WORK INSTRUCTIONS
A stretch of the entries below is to be set down exactly, running from the line with "for line, w" through the line with "for i in range(len(a)", both included, and no other line.

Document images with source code

+++

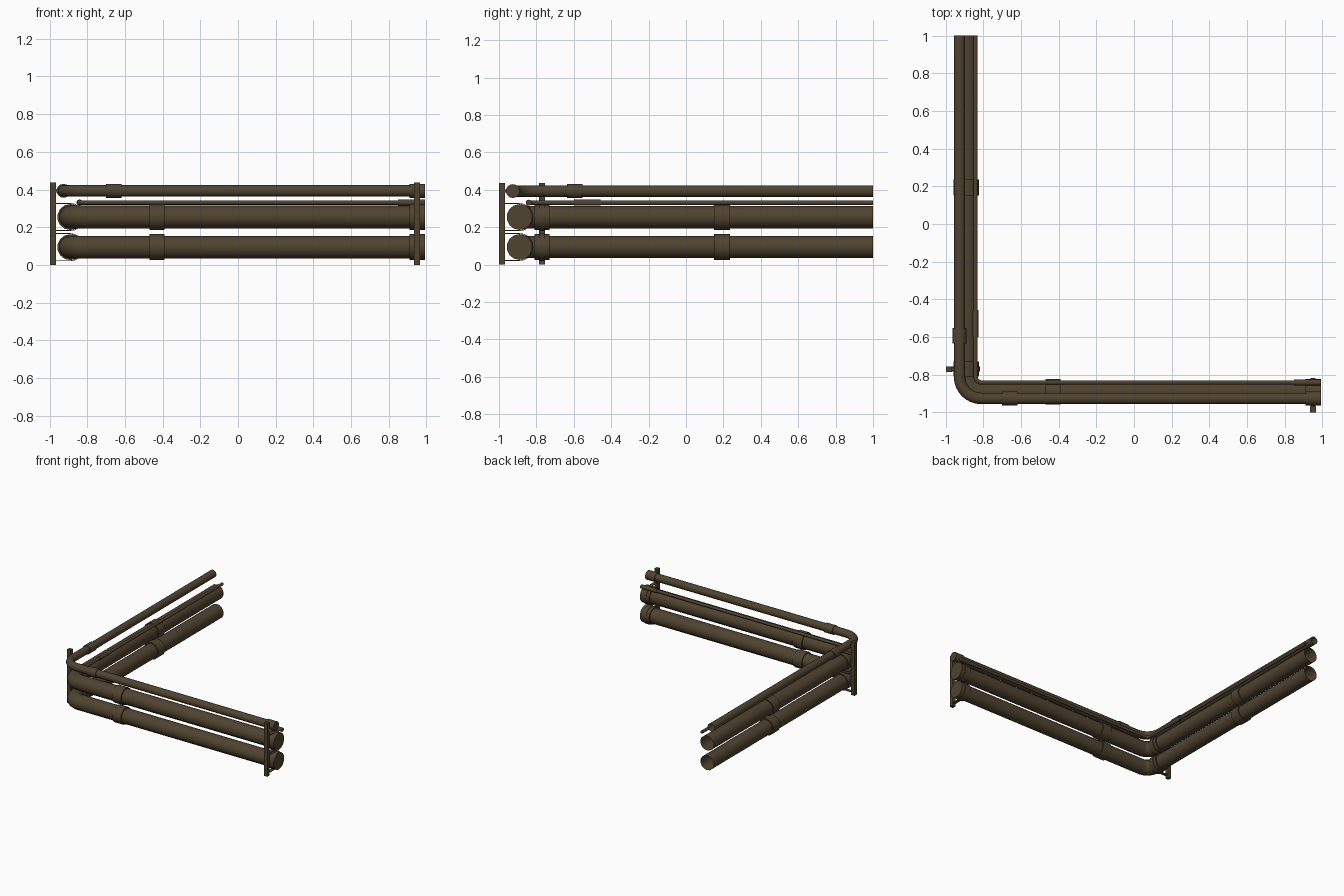
import bpy, bmesh, math
from mathutils import Vector

if "Cube" in bpy.data.objects:
    bpy.data.objects.remove(bpy.data.objects["Cube"])

mat = bpy.data.materials.new("dark rusty brown")
mat.diffuse_color = (0.08, 0.057, 0.029, 1)
mat.use_nodes = True
mat.node_tree.nodes["Principled BSDF"].inputs["Base Color"].default_value = mat.diffuse_color

SIDES = 14
BEND = -0.81          # x and y of the shared bend centre
X_END, Y_END = 0.992, 1.0


def finish(name, bm, smooth=True):
    bmesh.ops.recalc_face_normals(bm, faces=bm.faces)
    me = bpy.data.meshes.new(name)
    bm.to_mesh(me)
    bm.free()
    me.materials.append(mat)
    ob = bpy.data.objects.new(name, me)
    bpy.context.collection.objects.link(ob)
    if smooth:
        bpy.ops.object.select_all(action='DESELECT')
        ob.select_set(True)
        bpy.context.view_layer.objects.active = ob
        bpy.ops.object.shade_smooth_by_angle(angle=math.radians(40))
    return ob


def sweep(name, path, r, cap_start=True, cap_end=True):
    """Round tube along a horizontal list of (point, tangent)."""
    bm = bmesh.new()
    rings = []
    for p, t in path:
        side = Vector((-t.y, t.x, 0))
        ring = []
        for i in range(SIDES):
            a = 2 * math.pi * (i + 0.5) / SIDES
            ring.append(bm.verts.new(p + side * (r * math.cos(a)) + Vector((0, 0, r * math.sin(a)))))
        rings.append(ring)
    for a, b in zip(rings, rings[1:]):
        for i in range(SIDES):
            j = (i + 1) % SIDES
            bm.faces.new((a[i], a[j], b[j], b[i]))
    if cap_start:
        bm.faces.new(rings[0])
    if cap_end:
        bm.faces.new(rings[-1])
    return finish(name, bm)


def pipe(name, off, z, r):
    """L-shaped pipe: along x at y=off, round the corner, along y at x=off."""
    rad = BEND - off
    path = [(Vector((X_END, off, z)), Vector((-1, 0, 0)))]
    n = 8
    for i in range(n + 1):
        a = math.radians(270 - 90 * i / n)
        path.append((Vector((BEND + rad * math.cos(a), BEND + rad * math.sin(a), z)),
                     Vector((math.sin(a), -math.cos(a), 0))))
    path.append((Vector((off, Y_END, z)), Vector((0, 1, 0))))
    sweep(name, path, r, cap_end=False)


def collar(name, axis, off, z, r, lo, hi):
    """Sleeve over a straight run."""
    if axis == 'x':
        path = [(Vector((v, off, z)), Vector((1, 0, 0))) for v in (lo, hi)]
    else:
        path = [(Vector((off, v, z)), Vector((0, 1, 0))) for v in (lo, hi)]
    sweep(name, path, r)


# pipes with their sleeves: name, offset, height, radius, sleeve radius, sleeves
BIG = [('x', -0.47, -0.39), ('x', 0.91, 0.993), ('y', 0.15, 0.235), ('y', -0.81, -0.73)]
TOP = [('x', -0.70, -0.617), ('x', 0.91, 0.993), ('y', -0.635, -0.553)]
THIN = [('x', 0.85, 0.993), ('y', -0.6, -0.457)]
BIG_Z = (0.094, 0.254)
for name, off, z, r, rc, sleeves in (
        ("lower_pipe", -0.89, BIG_Z[0], 0.06, 0.069, BIG),
        ("middle_pipe", -0.89, BIG_Z[1], 0.06, 0.069, BIG),
        ("upper_pipe", -0.926, 0.393, 0.031, 0.037, TOP),
        ("thin_conduit", -0.841, 0.331, 0.012, 0.016, THIN)):
    pipe(name, off, z, r)
    for k, (axis, lo, hi) in enumerate(sleeves):
        collar(f"{name}_sleeve_{k + 1}", axis, off, z, rc, lo, hi)


def strap(name, z, place):
    """Thin U-shaped band from the post round the back of a pipe."""
    pts = [(-0.975, 1, 0)]
    n = 10
    outline = []
    for r in (0.070, 0.074):
        line = [(-0.975, z + r)]
        for i in range(n + 1):
            a = math.pi / 2 - math.pi * i / n
            line.append((-0.89 + r * math.cos(a), z + r * math.sin(a)))
        line.append((-0.975, z - r))
        outline.append(line)
    bm = bmesh.new()
    loops = [[bm.verts.new(place(d, w, h)) for d, h in line]
             for line, w in ((outline[0], -0.014), (outline[1], -0.014),
                             (outline[1], 0.014), (outline[0], 0.014))]
    for k in range(4):
        a, b = loops[k], loops[(k + 1) % 4]
        for i in range(len(a) - 1):
            bm.faces.new((a[i], a[i + 1], b[i + 1], b[i]))
    finish(name, bm)


def box(name, lo, hi):
    bm = bmesh.new()
    bmesh.ops.create_cube(bm, size=1)
    for v in bm.verts:
        v.co = Vector([l + (h - l) * (c + 0.5) for l, h, c in zip(lo, hi, v.co)])
    finish(name, bm, smooth=False)


# support posts and the straps that hold the two large pipes
box("front_post", (0.935, -1.0, 0), (0.965, -0.968, 0.436))
box("side_post", (-0.997, -0.785, 0), (-0.966, -0.755, 0.436))
for label, z in zip(("lower", "middle"), BIG_Z):
    strap(f"front_{label}_strap", z, lambda d, w, h: Vector((0.95 + w, d, h)))
    strap(f"side_{label}_strap", z, lambda d, w, h: Vector((d, -0.77 + w, h)))
# short lugs tying the upper pipe to the posts
box("front_lug", (0.942, -0.97, 0.385), (0.958, -0.94, 0.401))
box("side_lug", (-0.97, -0.778, 0.385), (-0.94, -0.762, 0.401))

+++

RESPONSE TO THE TASK
             for line, w in ((outline[0], -0.014), (outline[1], -0.014),
                             (outline[1], 0.014), (outline[0], 0.014))]
    for k in range(4):
        a, b = loops[k], loops[(k + 1) % 4]
        for i in range(len(a) - 1):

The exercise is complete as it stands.